Autumn is here, and it's a wonderful time for stargazing. Find out what's up from Spaceweather PHONE.
SOLAR ACTIVITY: As expected, a big sunspot is emerging over the sun's eastern limb. Even before it rotated into view, the spot made itself known by hurling clouds of gas over the limb and unleashing intense bursts of radio waves. What's next? The sunspot is turning toward Earth, so stay tuned for space weather.
TRANSIT OF MERCURY: The transit of Mercury has begun. Mercury's tiny black silhouette first "touched" the limb of the sun at 2:12 p.m. EST (11:12 a.m. PST) and it is now continuing across the face of the star. Click on the links below to watch it, live!
live webcasts: from Japan; from Kitt Peak; from Hawaii; from NASA.
The Transit of Mercury, simulated by graphic artist Larry Koehn.
Because Mercury is so small, only a tiny fraction of the sun will be covered. So don't stare; the sun will be as blinding as ever. Instead, try to view the event through a properly-filtered solar telescope. Mercury's tiny, jet-black silhouette passing in front of solar prominences, filaments and sunspots should be a marvelous sight.
Seven years ago, in Nov. 1999, artist Mark Seibold observed a similar Transit of Mercury through an H-alpha telescope at the Oregon Museum of Science, and he made this pastel sketch:

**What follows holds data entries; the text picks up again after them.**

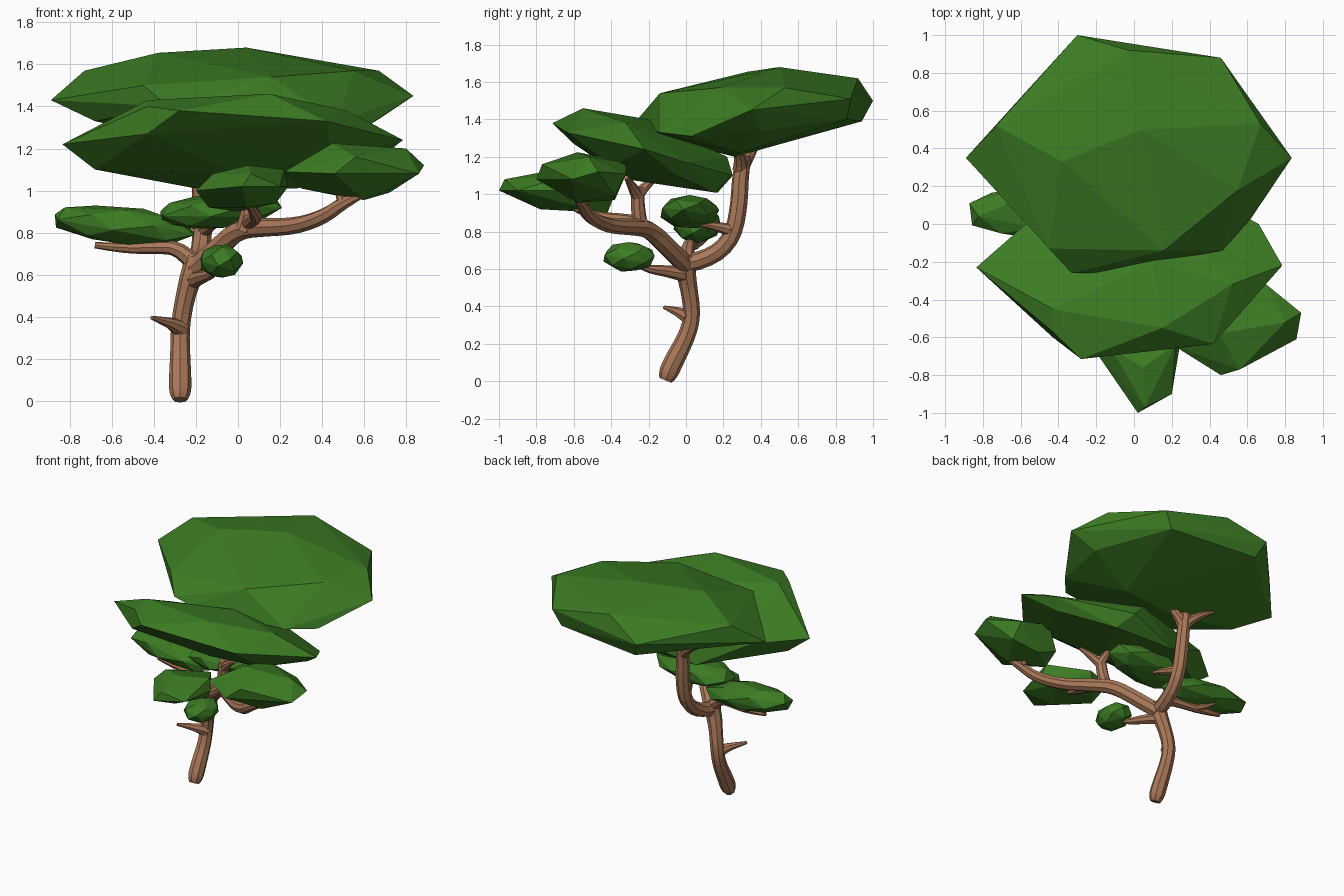
import bpy, bmesh, math
from mathutils import Vector


def material(name, color):
    m = bpy.data.materials.new(name)
    m.diffuse_color = (*color, 1)
    return m


bark = material("bark", (0.40, 0.19, 0.10))
leaf = material("leaf", (0.045, 0.20, 0.017))


def branch(name, pts):
    """Tapered eight-sided limb through (x, y, z, radius) points."""
    cu = bpy.data.curves.new(name, 'CURVE')
    cu.dimensions = '3D'
    cu.bevel_depth = 1.0
    cu.bevel_resolution = 2
    cu.use_fill_caps = True
    sp = cu.splines.new('NURBS')
    sp.points.add(len(pts) - 1)
    for p, (x, y, z, r) in zip(sp.points, pts):
        p.co = (x, y, z, 1)
        p.radius = r
    sp.order_u = 3
    sp.use_endpoint_u = True
    sp.resolution_u = 3
    sp.use_smooth = False
    cu.materials.append(bark)
    bpy.context.collection.objects.link(bpy.data.objects.new(name, cu))


def hull(name, pts):
    """Flat-faced leaf clump: convex hull of points."""
    bm = bmesh.new()
    for p in pts:
        bm.verts.new(p)
    res = bmesh.ops.convex_hull(bm, input=bm.verts)
    junk = {g for g in res["geom_interior"] + res["geom_unused"]
            if isinstance(g, bmesh.types.BMVert)}
    bmesh.ops.delete(bm, geom=list(junk), context='VERTS')
    bmesh.ops.recalc_face_normals(bm, faces=bm.faces)
    me = bpy.data.meshes.new(name)
    bm.to_mesh(me)
    bm.free()
    me.materials.append(leaf)
    bpy.context.collection.objects.link(bpy.data.objects.new(name, me))


def clump(name, c, r, kx=0.0, ky=0.0, n=24):
    """Small faceted ellipsoid, sheared in z by kx, ky."""
    pts = []
    for i in range(n):
        s = 1 - 2 * (i + 0.5) / n
        a = i * math.pi * (3 - math.sqrt(5))
        q = 1.03 * math.sqrt(1 - s * s)
        dx, dy, dz = r[0] * q * math.cos(a), r[1] * q * math.sin(a), r[2] * s * 1.03
        pts.append(Vector(c) + Vector((dx, dy, dz + kx * dx + ky * dy)))
    hull(name, pts)


# Trunk
branch("trunk", [(-.275, -.11, .005, .035), (-.275, -.10, .03, .052), (-.275, -.07, .1, .054),
                 (-.275, .01, .25, .046), (-.275, .035, .36, .045), (-.25, .015, .5, .046),
                 (-.22, -.005, .6, .055), (-.20, 0, .68, .05)])
branch("trunk_stub", [(-.27, .02, .34, .045), (-.31, -.03, .365, .03), (-.36, -.07, .38, .02),
                      (-.41, -.115, .395, .01)])

# Back limb and its fork under the highest canopy
branch("back_limb", [(-.21, 0, .63, .05), (-.19, .12, .65, .048), (-.17, .25, .76, .047),
                     (-.17, .285, .95, .047), (-.18, .29, 1.1, .045), (-.18, .31, 1.21, .04)])
branch("back_prong_left", [(-.18, .29, 1.13, .042), (-.24, .34, 1.21, .03), (-.36, .38, 1.26, .012)])
branch("back_prong_right", [(-.18, .29, 1.13, .042), (-.12, .3, 1.22, .03), (.01, .25, 1.31, .012)])
branch("back_twig", [(-.17, .26, .8, .04), (-.14, .17, .83, .024), (-.1, .08, .84, .014)])

# Front limb sweeping right, with a post and a forward branch
branch("front_limb", [(-.21, 0, .62, .052), (-.12, -.08, .7, .052), (0, -.2, .82, .05),
                      (.12, -.29, .825, .044), (.28, -.42, .83, .04), (.42, -.52, .88, .036),
                      (.51, -.56, .95, .032), (.61, -.59, .99, .016)])
branch("front_limb_twig", [(.5, -.55, .94, .03), (.49, -.55, .99, .024), (.46, -.53, 1.04, .012)])
branch("middle_post", [(.03, -.24, .81, .045), (.06, -.26, .9, .037), (.07, -.26, 1.04, .036)])
branch("post_prong_front", [(.07, -.26, .99, .035), (.12, -.29, 1.05, .026), (.2, -.32, 1.09, .012)])
branch("post_prong_back", [(.07, -.26, .99, .035), (.06, -.22, 1.05, .026), (.05, -.16, 1.08, .012)])
branch("forward_branch", [(.04, -.22, .84, .04), (.07, -.34, .865, .034), (.09, -.46, .875, .029),
                          (.06, -.58, .92, .022), (.04, -.68, .97, .01)])

# Left limb and small front branch
branch("left_limb", [(-.2, 0, .64, .045), (-.27, .01, .73, .036), (-.4, .03, .73, .031),
                     (-.54, .05, .725, .026), (-.68, .06, .74, .015)])
branch("left_twig", [(-.5, .05, .73, .024), (-.57, .1, .75, .016), (-.62, .13, .79, .008)])
branch("small_front_branch", [(-.22, 0, .57, .042), (-.17, -.1, .59, .032), (-.12, -.22, .6, .02),
                              (-.09, -.29, .64, .01)])

# Two large canopies
hull("top_canopy", [
    (.04, .5, 1.68), (-.38, .33, 1.655), (-.73, .52, 1.57), (.67, .53, 1.57), (.55, .18, 1.57),
    (.16, -.14, 1.54), (-.45, -.13, 1.5), (-.03, .92, 1.62), (.46, .88, 1.51), (-.3, 1.0, 1.5),
    (-.89, .35, 1.43), (.835, .35, 1.45), (-.33, -.26, 1.4), (-.2, -.26, 1.37), (.47, -.14, 1.33),
    (.62, .03, 1.31), (.67, .4, 1.34), (-.1, .26, 1.2), (-.1, -.13, 1.3), (.3, .28, 1.22),
    (-.68, .2, 1.33), (-.25, .94, 1.39), (.4, .86, 1.4)])
hull("middle_canopy", [
    (.15, -.55, 1.46), (-.43, -.45, 1.43), (-.43, -.57, 1.4), (-.28, -.715, 1.38), (.52, -.32, 1.38),
    (.42, -.635, 1.33), (.1, -.2, 1.40), (-.43, -.6, 1.27), (-.835, -.23, 1.22), (.785, -.22, 1.24),
    (.66, 0, 1.17), (.6, -.05, 1.1), (-.55, .02, 1.2), (.1, .22, 1.2), (.2, .25, 1.1),
    (-.2, .17, 1.01), (.28, .15, 1.01), (-.68, -.2, 1.1), (0, -.32, 1.08), (.45, -.4, 1.15)])

# Pointed clumps at the front
hull("right_clump", [
    (.46, -.8, 1.08), (.56, -.77, 1.16), (.22, -.65, 1.09), (.45, -.58, 1.225), (.8, -.52, 1.2),
    (.885, -.47, 1.12), (.86, -.61, 1.08), (.7, -.32, 1.11), (.6, -.58, .955), (.36, -.37, 1.03),
    (.46, -.32, 1.17), (.3, -.55, 1.01), (.72, -.38, .99), (.5, -.38, .97)])
hull("front_clump", [
    (.02, -1, 1.02), (.06, -.97, 1.08), (.2, -.9, 1.02), (-.2, -.68, 1.0), (-.12, -.66, 1.08),
    (.05, -.76, 1.12), (.22, -.64, 1.1), (.24, -.66, 1.02), (.18, -.6, .94), (.04, -.78, .92),
    (-.14, -.6, .92), (0, -.42, .9), (.05, -.38, 1.0), (-.13, -.42, .98)])

# Small rounded clumps
clump("left_clump", (-.55, .06, .835), (.345, .13, .09), -.1)
clump("centre_clump", (-.09, .02, .905), (.3, .16, .085), .08)
clump("small_clump", (-.08, -.305, .665), (.105, .14, .08))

"I could see the planet hovering in the orange hazy fog of the solar photosphere," recalls Mark. "It was an awesome sight."